◆ **Required work**
Exactly the lines from the opening of the records through the line containing "const thin = new" should be copied, with both included.

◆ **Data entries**
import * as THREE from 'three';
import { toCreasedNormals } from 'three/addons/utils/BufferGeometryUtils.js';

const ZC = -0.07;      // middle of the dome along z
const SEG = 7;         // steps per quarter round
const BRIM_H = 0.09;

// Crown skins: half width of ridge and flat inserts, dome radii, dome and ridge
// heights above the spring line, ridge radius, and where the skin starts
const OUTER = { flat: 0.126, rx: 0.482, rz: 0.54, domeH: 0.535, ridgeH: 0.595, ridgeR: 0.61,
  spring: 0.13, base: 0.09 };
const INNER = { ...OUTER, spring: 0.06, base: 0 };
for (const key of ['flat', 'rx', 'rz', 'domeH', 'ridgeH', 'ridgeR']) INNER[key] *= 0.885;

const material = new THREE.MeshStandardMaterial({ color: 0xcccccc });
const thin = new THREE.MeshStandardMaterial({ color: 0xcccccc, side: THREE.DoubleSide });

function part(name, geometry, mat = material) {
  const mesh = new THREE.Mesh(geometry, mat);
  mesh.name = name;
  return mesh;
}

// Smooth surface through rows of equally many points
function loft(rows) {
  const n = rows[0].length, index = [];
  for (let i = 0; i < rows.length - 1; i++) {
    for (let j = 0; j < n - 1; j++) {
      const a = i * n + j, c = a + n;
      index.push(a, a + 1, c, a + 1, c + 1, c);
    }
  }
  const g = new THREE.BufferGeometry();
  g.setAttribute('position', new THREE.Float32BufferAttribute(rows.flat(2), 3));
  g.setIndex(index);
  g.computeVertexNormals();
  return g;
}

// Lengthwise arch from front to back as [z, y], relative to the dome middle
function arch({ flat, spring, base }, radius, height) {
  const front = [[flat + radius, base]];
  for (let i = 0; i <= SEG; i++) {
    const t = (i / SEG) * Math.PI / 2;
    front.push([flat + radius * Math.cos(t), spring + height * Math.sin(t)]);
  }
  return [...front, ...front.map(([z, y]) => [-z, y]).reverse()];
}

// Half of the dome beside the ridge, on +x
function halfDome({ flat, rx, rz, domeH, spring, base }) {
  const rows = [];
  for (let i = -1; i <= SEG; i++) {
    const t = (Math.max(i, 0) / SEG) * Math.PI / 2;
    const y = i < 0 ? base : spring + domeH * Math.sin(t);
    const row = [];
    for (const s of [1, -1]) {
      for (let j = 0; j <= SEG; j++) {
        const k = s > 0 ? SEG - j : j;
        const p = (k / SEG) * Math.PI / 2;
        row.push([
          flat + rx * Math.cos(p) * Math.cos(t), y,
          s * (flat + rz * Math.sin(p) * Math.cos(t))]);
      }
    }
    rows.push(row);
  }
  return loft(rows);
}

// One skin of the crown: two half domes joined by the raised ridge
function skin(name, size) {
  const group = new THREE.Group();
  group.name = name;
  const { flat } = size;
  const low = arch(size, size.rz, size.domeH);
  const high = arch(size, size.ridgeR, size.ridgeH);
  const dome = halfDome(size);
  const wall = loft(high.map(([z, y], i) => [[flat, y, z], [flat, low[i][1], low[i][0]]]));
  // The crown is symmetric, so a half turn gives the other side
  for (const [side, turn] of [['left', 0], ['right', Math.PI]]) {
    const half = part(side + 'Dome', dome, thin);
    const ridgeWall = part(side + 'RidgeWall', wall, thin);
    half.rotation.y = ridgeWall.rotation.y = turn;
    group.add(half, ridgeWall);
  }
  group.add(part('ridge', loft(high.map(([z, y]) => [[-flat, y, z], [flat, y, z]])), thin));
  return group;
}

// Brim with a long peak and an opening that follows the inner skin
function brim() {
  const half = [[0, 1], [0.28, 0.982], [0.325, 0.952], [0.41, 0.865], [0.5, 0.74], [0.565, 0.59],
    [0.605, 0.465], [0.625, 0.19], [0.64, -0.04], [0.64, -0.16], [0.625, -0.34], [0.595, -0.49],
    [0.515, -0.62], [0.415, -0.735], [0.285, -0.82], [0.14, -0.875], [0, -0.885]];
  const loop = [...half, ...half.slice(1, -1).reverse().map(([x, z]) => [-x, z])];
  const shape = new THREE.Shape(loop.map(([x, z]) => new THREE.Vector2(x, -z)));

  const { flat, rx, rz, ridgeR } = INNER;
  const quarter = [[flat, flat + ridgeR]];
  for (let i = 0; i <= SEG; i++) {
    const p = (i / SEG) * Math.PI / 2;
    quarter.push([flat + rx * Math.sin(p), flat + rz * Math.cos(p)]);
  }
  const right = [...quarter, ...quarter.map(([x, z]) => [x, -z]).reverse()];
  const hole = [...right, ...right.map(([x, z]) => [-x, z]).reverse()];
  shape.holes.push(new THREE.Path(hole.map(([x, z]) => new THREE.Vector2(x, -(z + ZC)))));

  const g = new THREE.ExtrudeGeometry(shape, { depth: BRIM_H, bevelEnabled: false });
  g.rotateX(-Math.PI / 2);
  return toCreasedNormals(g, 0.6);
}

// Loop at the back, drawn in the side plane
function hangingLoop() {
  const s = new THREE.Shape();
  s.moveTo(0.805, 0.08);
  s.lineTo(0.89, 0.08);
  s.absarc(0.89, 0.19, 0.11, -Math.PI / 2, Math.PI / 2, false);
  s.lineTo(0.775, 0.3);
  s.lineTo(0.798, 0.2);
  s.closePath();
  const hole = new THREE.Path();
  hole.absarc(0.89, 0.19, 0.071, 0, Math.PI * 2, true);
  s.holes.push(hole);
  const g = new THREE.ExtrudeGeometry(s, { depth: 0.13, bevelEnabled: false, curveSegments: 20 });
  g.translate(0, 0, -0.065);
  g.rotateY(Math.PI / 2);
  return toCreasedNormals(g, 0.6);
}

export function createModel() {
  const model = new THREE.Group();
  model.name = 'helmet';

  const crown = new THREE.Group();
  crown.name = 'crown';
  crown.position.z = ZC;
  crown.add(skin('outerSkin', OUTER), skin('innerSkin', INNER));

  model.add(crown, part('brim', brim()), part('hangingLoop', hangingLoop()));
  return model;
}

◆ **Exercise output**
import * as THREE from 'three';
import { toCreasedNormals } from 'three/addons/utils/BufferGeometryUtils.js';

const ZC = -0.07;      // middle of the dome along z
const SEG = 7;         // steps per quarter round
const BRIM_H = 0.09;

// Crown skins: half width of ridge and flat inserts, dome radii, dome and ridge
// heights above the spring line, ridge radius, and where the skin starts
const OUTER = { flat: 0.126, rx: 0.482, rz: 0.54, domeH: 0.535, ridgeH: 0.595, ridgeR: 0.61,
  spring: 0.13, base: 0.09 };
const INNER = { ...OUTER, spring: 0.06, base: 0 };
for (const key of ['flat', 'rx', 'rz', 'domeH', 'ridgeH', 'ridgeR']) INNER[key] *= 0.885;

const material = new THREE.MeshStandardMaterial({ color: 0xcccccc });
const thin = new THREE.MeshStandardMaterial({ color: 0xcccccc, side: THREE.DoubleSide });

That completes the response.